==== The data

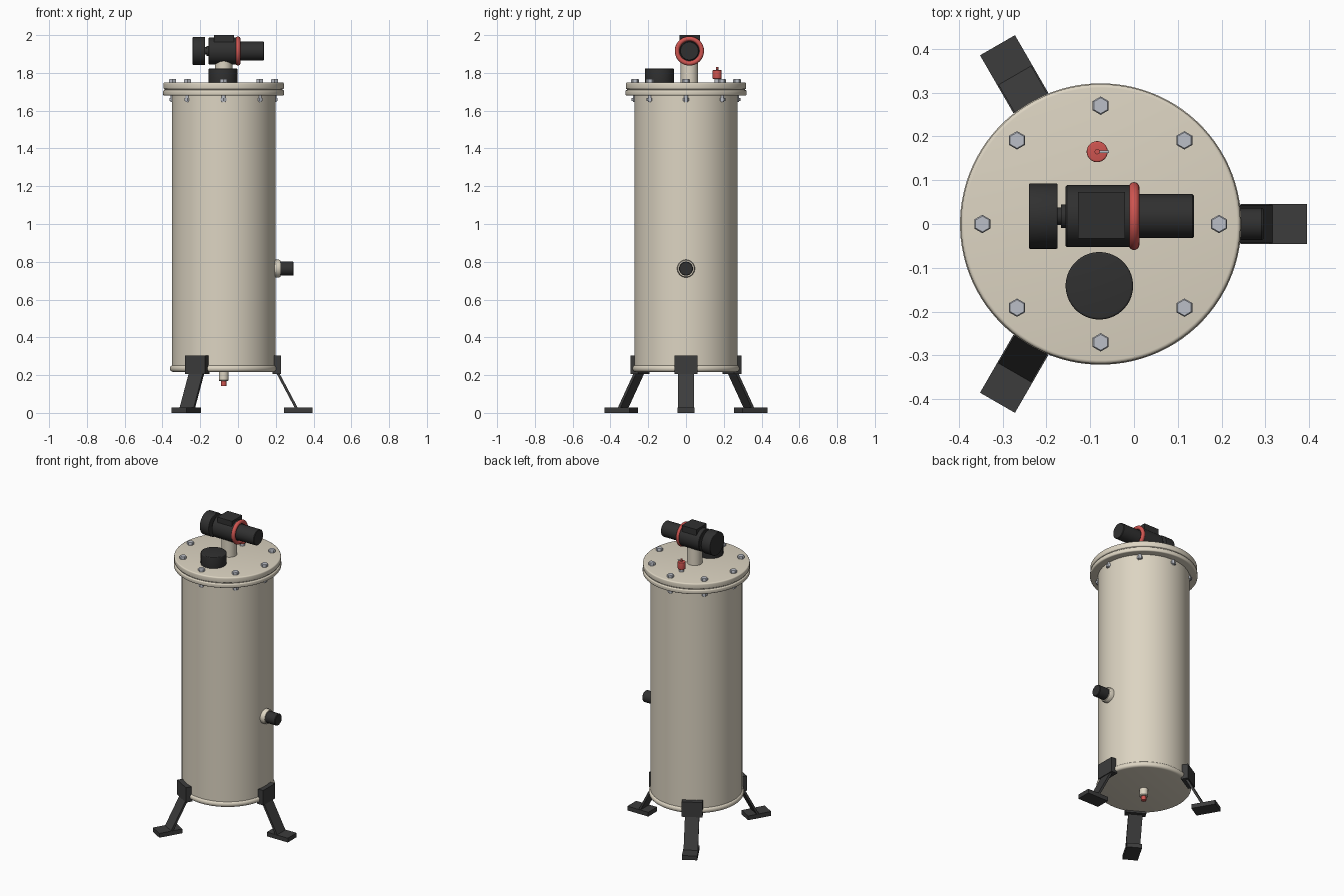
import bpy, bmesh, math
from mathutils import Matrix, Vector

cube = bpy.data.objects.get("Cube")
if cube:
    bpy.data.objects.remove(cube, do_unlink=True)


def material(name, rgb):
    m = bpy.data.materials.new(name)
    m.use_nodes = True
    colour = (*rgb, 1)
    m.diffuse_color = colour
    m.node_tree.nodes["Principled BSDF"].inputs["Base Color"].default_value = colour
    return m


TAN = material("cream_metal", (0.72, 0.66, 0.54))
BLACK = material("black_plastic", (0.03, 0.03, 0.03))
DARK = material("dark_leg_metal", (0.045, 0.045, 0.045))
RED = material("red", (0.62, 0.09, 0.08))
STEEL = material("bolt_steel", (0.50, 0.52, 0.57))

AXIS = Vector((-0.076, 0, 0))          # centre line of the tank
ALONG_X = Matrix.Rotation(math.pi / 2, 4, 'Y')


def finish(name, bm, mat, matrix, smooth=True):
    bmesh.ops.recalc_face_normals(bm, faces=bm.faces)
    bm.transform(matrix)
    mesh = bpy.data.meshes.new(name)
    bm.to_mesh(mesh)
    bm.free()
    mesh.materials.append(mat)
    ob = bpy.data.objects.new(name, mesh)
    bpy.context.collection.objects.link(ob)
    if smooth:
        bpy.ops.object.select_all(action='DESELECT')
        ob.select_set(True)
        bpy.context.view_layer.objects.active = ob
        bpy.ops.object.shade_smooth_by_angle(angle=math.radians(35))
    return ob


def lathe(name, profile, mat, origin=(0, 0, 0), turn=Matrix(), sides=48, smooth=True):
    """Revolve (radius, height) points about local z and cap both ends."""
    bm = bmesh.new()
    rings = []
    for r, h in profile:
        angles = [2 * math.pi * (i + 0.5) / sides for i in range(sides)]
        rings.append([bm.verts.new((r * math.cos(a), r * math.sin(a), h)) for a in angles])
    for low, high in zip(rings, rings[1:]):
        for i in range(sides):
            j = (i + 1) % sides
            bm.faces.new((low[i], low[j], high[j], high[i]))
    bm.faces.new(rings[0][::-1])
    bm.faces.new(rings[-1])
    return finish(name, bm, mat, Matrix.Translation(origin) @ turn, smooth)


def rounded(r, z0, z1, b, steps=4):
    """Disc profile with rounded rims of radius b."""
    arc = [math.pi / 2 * i / steps for i in range(steps + 1)]
    low = [(r - b + b * math.sin(a), z0 + b - b * math.cos(a)) for a in arc]
    high = [(r - b + b * math.cos(a), z1 - b + b * math.sin(a)) for a in arc]
    return low + high


def box(name, size, centre, mat, matrix=Matrix(), bevel=0.0):
    bm = bmesh.new()
    bmesh.ops.create_cube(bm, size=1)
    bmesh.ops.scale(bm, vec=size, verts=bm.verts)
    bmesh.ops.translate(bm, vec=centre, verts=bm.verts)
    if bevel:
        bmesh.ops.bevel(bm, geom=bm.edges[:], offset=bevel, segments=1, affect='EDGES')
    return finish(name, bm, mat, matrix, False)


# Tank shell, bottom rim and two lid flanges
lathe("tank_body", [(0.274, 0.22), (0.274, 1.69)], TAN, AXIS, sides=96)
lathe("bottom_rim", rounded(0.284, 0.217, 0.253, 0.016), TAN, AXIS, sides=96)
lathe("lower_flange", rounded(0.321, 1.68, 1.709, 0.008), TAN, AXIS, sides=96)
lathe("flange_gasket", [(0.312, 1.705), (0.312, 1.72)], TAN, AXIS, sides=96)
lathe("lid", rounded(0.319, 1.713, 1.75, 0.008), TAN, AXIS, sides=96)

# Eight flange bolts with nuts below
for k in range(8):
    a = k * math.pi / 4
    spot = AXIS + Vector((0.27 * math.cos(a), 0.27 * math.sin(a), 0))
    lathe(f"bolt_head_{k}", [(0.021, 1.749), (0.021, 1.764), (0.018, 1.768)], STEEL, spot, sides=6, smooth=False)
    lathe(f"bolt_shank_{k}", [(0.011, 1.645), (0.011, 1.69)], STEEL, spot, sides=16)
    lathe(f"bolt_nut_{k}", [(0.018, 1.65), (0.018, 1.667)], STEEL, spot, sides=6, smooth=False)

# Three legs: bracket, sloping strut and foot plate
for k in range(3):
    turn = Matrix.Translation(AXIS) @ Matrix.Rotation(k * 2 * math.pi / 3, 4, 'Z')
    box(f"leg_bracket_{k}", (0.044, 0.124, 0.098), (0.281, 0, 0.254), DARK, turn)
    top, foot = Vector((0.282, 0, 0.22)), Vector((0.388, 0, 0.02))
    run = foot - top
    slope = Matrix.Translation((top + foot) / 2) @ run.to_track_quat('Z', 'Y').to_matrix().to_4x4()
    # Track rotation keeps the strut's wide side tangent to the tank
    box(f"leg_strut_{k}", (0.014, 0.086, run.length), (0, 0, 0), DARK,
        turn @ Matrix.Translation((top + foot) / 2) @ Matrix.Rotation(math.atan2(run.x, run.z), 4, 'Y'))
    box(f"leg_foot_{k}", (0.152, 0.092, 0.028), (0.395, 0, 0.014), DARK, turn)

# Pump on its riser pipe
PUMP = Vector((0, 0.018, 1.916))
lathe("riser_pipe", [(0.046, 1.74), (0.046, 1.88)], TAN, (AXIS.x, PUMP.y, 0))
lathe("pump_housing", [(0.068, -0.156), (0.071, -0.153), (0.071, 0.0)], BLACK, PUMP, ALONG_X)
lathe("pump_motor", [(0.05, -0.01), (0.05, 0.134), (0.047, 0.137)], BLACK, PUMP, ALONG_X)
lathe("pump_neck", [(0.02, -0.18), (0.02, -0.167), (0.027, -0.167), (0.027, -0.15)], BLACK, PUMP, ALONG_X)
lathe("pump_knob", rounded(0.075, -0.24, -0.174, 0.004), BLACK, PUMP, ALONG_X)
box("pump_terminal_box", (0.107, 0.107, 0.08), (AXIS.x + 0.002, PUMP.y + 0.002, 1.96), BLACK)

# Red clamp ring round the pump
bm = bmesh.new()
tube = bmesh.ops.create_circle(bm, radius=0.0125, segments=16,
                               matrix=Matrix.Translation((0.065, 0, 0)) @ Matrix.Rotation(math.pi / 2, 4, 'X'))
bmesh.ops.spin(bm, geom=bm.verts[:] + bm.edges[:], cent=(0, 0, 0), axis=(0, 0, 1),
               angle=2 * math.pi, steps=48, use_merge=True)
finish("pump_clamp_ring", bm, RED, Matrix.Translation(PUMP) @ ALONG_X)

# Filler cap and relief valve on the lid
lathe("filler_cap", rounded(0.077, 1.745, 1.823, 0.005), BLACK, AXIS + Vector((-0.003, -0.141, 0)))
VALVE = Vector((-0.084, 0.165, 0))
lathe("valve_base", [(0.015, 1.745), (0.015, 1.775)], STEEL, VALVE, sides=24)
lathe("valve_body", rounded(0.024, 1.768, 1.815, 0.004), RED, VALVE, sides=32)
lathe("valve_stem", [(0.006, 1.81), (0.006, 1.832)], RED, VALVE, sides=16)
box("valve_lever", (0.03, 0.006, 0.004), (-0.072, 0.165, 1.818), STEEL)

# Side outlet with black plug
OUTLET = Vector((0, 0, 0.764))
lathe("outlet_collar", [(0.047, 0.18), (0.047, 0.218), (0.043, 0.225)], TAN, OUTLET, ALONG_X)
lathe("outlet_plug", [(0.037, 0.22), (0.037, 0.291), (0.034, 0.295)], BLACK, OUTLET, ALONG_X)

# Bottom drain
lathe("drain_fitting", [(0.022, 0.168), (0.026, 0.173), (0.026, 0.225)], TAN, AXIS, sides=32)
lathe("drain_plug", [(0.015, 0.142), (0.015, 0.175)], RED, AXIS, sides=24)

========

▶ **Activity**: Repeat the listing above word for word, omitting the pictures.

▶ **Problem solution**:
import bpy, bmesh, math
from mathutils import Matrix, Vector

cube = bpy.data.objects.get("Cube")
if cube:
    bpy.data.objects.remove(cube, do_unlink=True)


def material(name, rgb):
    m = bpy.data.materials.new(name)
    m.use_nodes = True
    colour = (*rgb, 1)
    m.diffuse_color = colour
    m.node_tree.nodes["Principled BSDF"].inputs["Base Color"].default_value = colour
    return m


TAN = material("cream_metal", (0.72, 0.66, 0.54))
BLACK = material("black_plastic", (0.03, 0.03, 0.03))
DARK = material("dark_leg_metal", (0.045, 0.045, 0.045))
RED = material("red", (0.62, 0.09, 0.08))
STEEL = material("bolt_steel", (0.50, 0.52, 0.57))

AXIS = Vector((-0.076, 0, 0))          # centre line of the tank
ALONG_X = Matrix.Rotation(math.pi / 2, 4, 'Y')


def finish(name, bm, mat, matrix, smooth=True):
    bmesh.ops.recalc_face_normals(bm, faces=bm.faces)
    bm.transform(matrix)
    mesh = bpy.data.meshes.new(name)
    bm.to_mesh(mesh)
    bm.free()
    mesh.materials.append(mat)
    ob = bpy.data.objects.new(name, mesh)
    bpy.context.collection.objects.link(ob)
    if smooth:
        bpy.ops.object.select_all(action='DESELECT')
        ob.select_set(True)
        bpy.context.view_layer.objects.active = ob
        bpy.ops.object.shade_smooth_by_angle(angle=math.radians(35))
    return ob


def lathe(name, profile, mat, origin=(0, 0, 0), turn=Matrix(), sides=48, smooth=True):
    """Revolve (radius, height) points about local z and cap both ends."""
    bm = bmesh.new()
    rings = []
    for r, h in profile:
        angles = [2 * math.pi * (i + 0.5) / sides for i in range(sides)]
        rings.append([bm.verts.new((r * math.cos(a), r * math.sin(a), h)) for a in angles])
    for low, high in zip(rings, rings[1:]):
        for i in range(sides):
            j = (i + 1) % sides
            bm.faces.new((low[i], low[j], high[j], high[i]))
    bm.faces.new(rings[0][::-1])
    bm.faces.new(rings[-1])
    return finish(name, bm, mat, Matrix.Translation(origin) @ turn, smooth)


def rounded(r, z0, z1, b, steps=4):
    """Disc profile with rounded rims of radius b."""
    arc = [math.pi / 2 * i / steps for i in range(steps + 1)]
    low = [(r - b + b * math.sin(a), z0 + b - b * math.cos(a)) for a in arc]
    high = [(r - b + b * math.cos(a), z1 - b + b * math.sin(a)) for a in arc]
    return low + high


def box(name, size, centre, mat, matrix=Matrix(), bevel=0.0):
    bm = bmesh.new()
    bmesh.ops.create_cube(bm, size=1)
    bmesh.ops.scale(bm, vec=size, verts=bm.verts)
    bmesh.ops.translate(bm, vec=centre, verts=bm.verts)
    if bevel:
        bmesh.ops.bevel(bm, geom=bm.edges[:], offset=bevel, segments=1, affect='EDGES')
    return finish(name, bm, mat, matrix, False)


# Tank shell, bottom rim and two lid flanges
lathe("tank_body", [(0.274, 0.22), (0.274, 1.69)], TAN, AXIS, sides=96)
lathe("bottom_rim", rounded(0.284, 0.217, 0.253, 0.016), TAN, AXIS, sides=96)
lathe("lower_flange", rounded(0.321, 1.68, 1.709, 0.008), TAN, AXIS, sides=96)
lathe("flange_gasket", [(0.312, 1.705), (0.312, 1.72)], TAN, AXIS, sides=96)
lathe("lid", rounded(0.319, 1.713, 1.75, 0.008), TAN, AXIS, sides=96)

# Eight flange bolts with nuts below
for k in range(8):
    a = k * math.pi / 4
    spot = AXIS + Vector((0.27 * math.cos(a), 0.27 * math.sin(a), 0))
    lathe(f"bolt_head_{k}", [(0.021, 1.749), (0.021, 1.764), (0.018, 1.768)], STEEL, spot, sides=6, smooth=False)
    lathe(f"bolt_shank_{k}", [(0.011, 1.645), (0.011, 1.69)], STEEL, spot, sides=16)
    lathe(f"bolt_nut_{k}", [(0.018, 1.65), (0.018, 1.667)], STEEL, spot, sides=6, smooth=False)

# Three legs: bracket, sloping strut and foot plate
for k in range(3):
    turn = Matrix.Translation(AXIS) @ Matrix.Rotation(k * 2 * math.pi / 3, 4, 'Z')
    box(f"leg_bracket_{k}", (0.044, 0.124, 0.098), (0.281, 0, 0.254), DARK, turn)
    top, foot = Vector((0.282, 0, 0.22)), Vector((0.388, 0, 0.02))
    run = foot - top
    slope = Matrix.Translation((top + foot) / 2) @ run.to_track_quat('Z', 'Y').to_matrix().to_4x4()
    # Track rotation keeps the strut's wide side tangent to the tank
    box(f"leg_strut_{k}", (0.014, 0.086, run.length), (0, 0, 0), DARK,
        turn @ Matrix.Translation((top + foot) / 2) @ Matrix.Rotation(math.atan2(run.x, run.z), 4, 'Y'))
    box(f"leg_foot_{k}", (0.152, 0.092, 0.028), (0.395, 0, 0.014), DARK, turn)

# Pump on its riser pipe
PUMP = Vector((0, 0.018, 1.916))
lathe("riser_pipe", [(0.046, 1.74), (0.046, 1.88)], TAN, (AXIS.x, PUMP.y, 0))
lathe("pump_housing", [(0.068, -0.156), (0.071, -0.153), (0.071, 0.0)], BLACK, PUMP, ALONG_X)
lathe("pump_motor", [(0.05, -0.01), (0.05, 0.134), (0.047, 0.137)], BLACK, PUMP, ALONG_X)
lathe("pump_neck", [(0.02, -0.18), (0.02, -0.167), (0.027, -0.167), (0.027, -0.15)], BLACK, PUMP, ALONG_X)
lathe("pump_knob", rounded(0.075, -0.24, -0.174, 0.004), BLACK, PUMP, ALONG_X)
box("pump_terminal_box", (0.107, 0.107, 0.08), (AXIS.x + 0.002, PUMP.y + 0.002, 1.96), BLACK)

# Red clamp ring round the pump
bm = bmesh.new()
tube = bmesh.ops.create_circle(bm, radius=0.0125, segments=16,
                               matrix=Matrix.Translation((0.065, 0, 0)) @ Matrix.Rotation(math.pi / 2, 4, 'X'))
bmesh.ops.spin(bm, geom=bm.verts[:] + bm.edges[:], cent=(0, 0, 0), axis=(0, 0, 1),
               angle=2 * math.pi, steps=48, use_merge=True)
finish("pump_clamp_ring", bm, RED, Matrix.Translation(PUMP) @ ALONG_X)

# Filler cap and relief valve on the lid
lathe("filler_cap", rounded(0.077, 1.745, 1.823, 0.005), BLACK, AXIS + Vector((-0.003, -0.141, 0)))
VALVE = Vector((-0.084, 0.165, 0))
lathe("valve_base", [(0.015, 1.745), (0.015, 1.775)], STEEL, VALVE, sides=24)
lathe("valve_body", rounded(0.024, 1.768, 1.815, 0.004), RED, VALVE, sides=32)
lathe("valve_stem", [(0.006, 1.81), (0.006, 1.832)], RED, VALVE, sides=16)
box("valve_lever", (0.03, 0.006, 0.004), (-0.072, 0.165, 1.818), STEEL)

# Side outlet with black plug
OUTLET = Vector((0, 0, 0.764))
lathe("outlet_collar", [(0.047, 0.18), (0.047, 0.218), (0.043, 0.225)], TAN, OUTLET, ALONG_X)
lathe("outlet_plug", [(0.037, 0.22), (0.037, 0.291), (0.034, 0.295)], BLACK, OUTLET, ALONG_X)

# Bottom drain
lathe("drain_fitting", [(0.022, 0.168), (0.026, 0.173), (0.026, 0.225)], TAN, AXIS, sides=32)
lathe("drain_plug", [(0.015, 0.142), (0.015, 0.175)], RED, AXIS, sides=24)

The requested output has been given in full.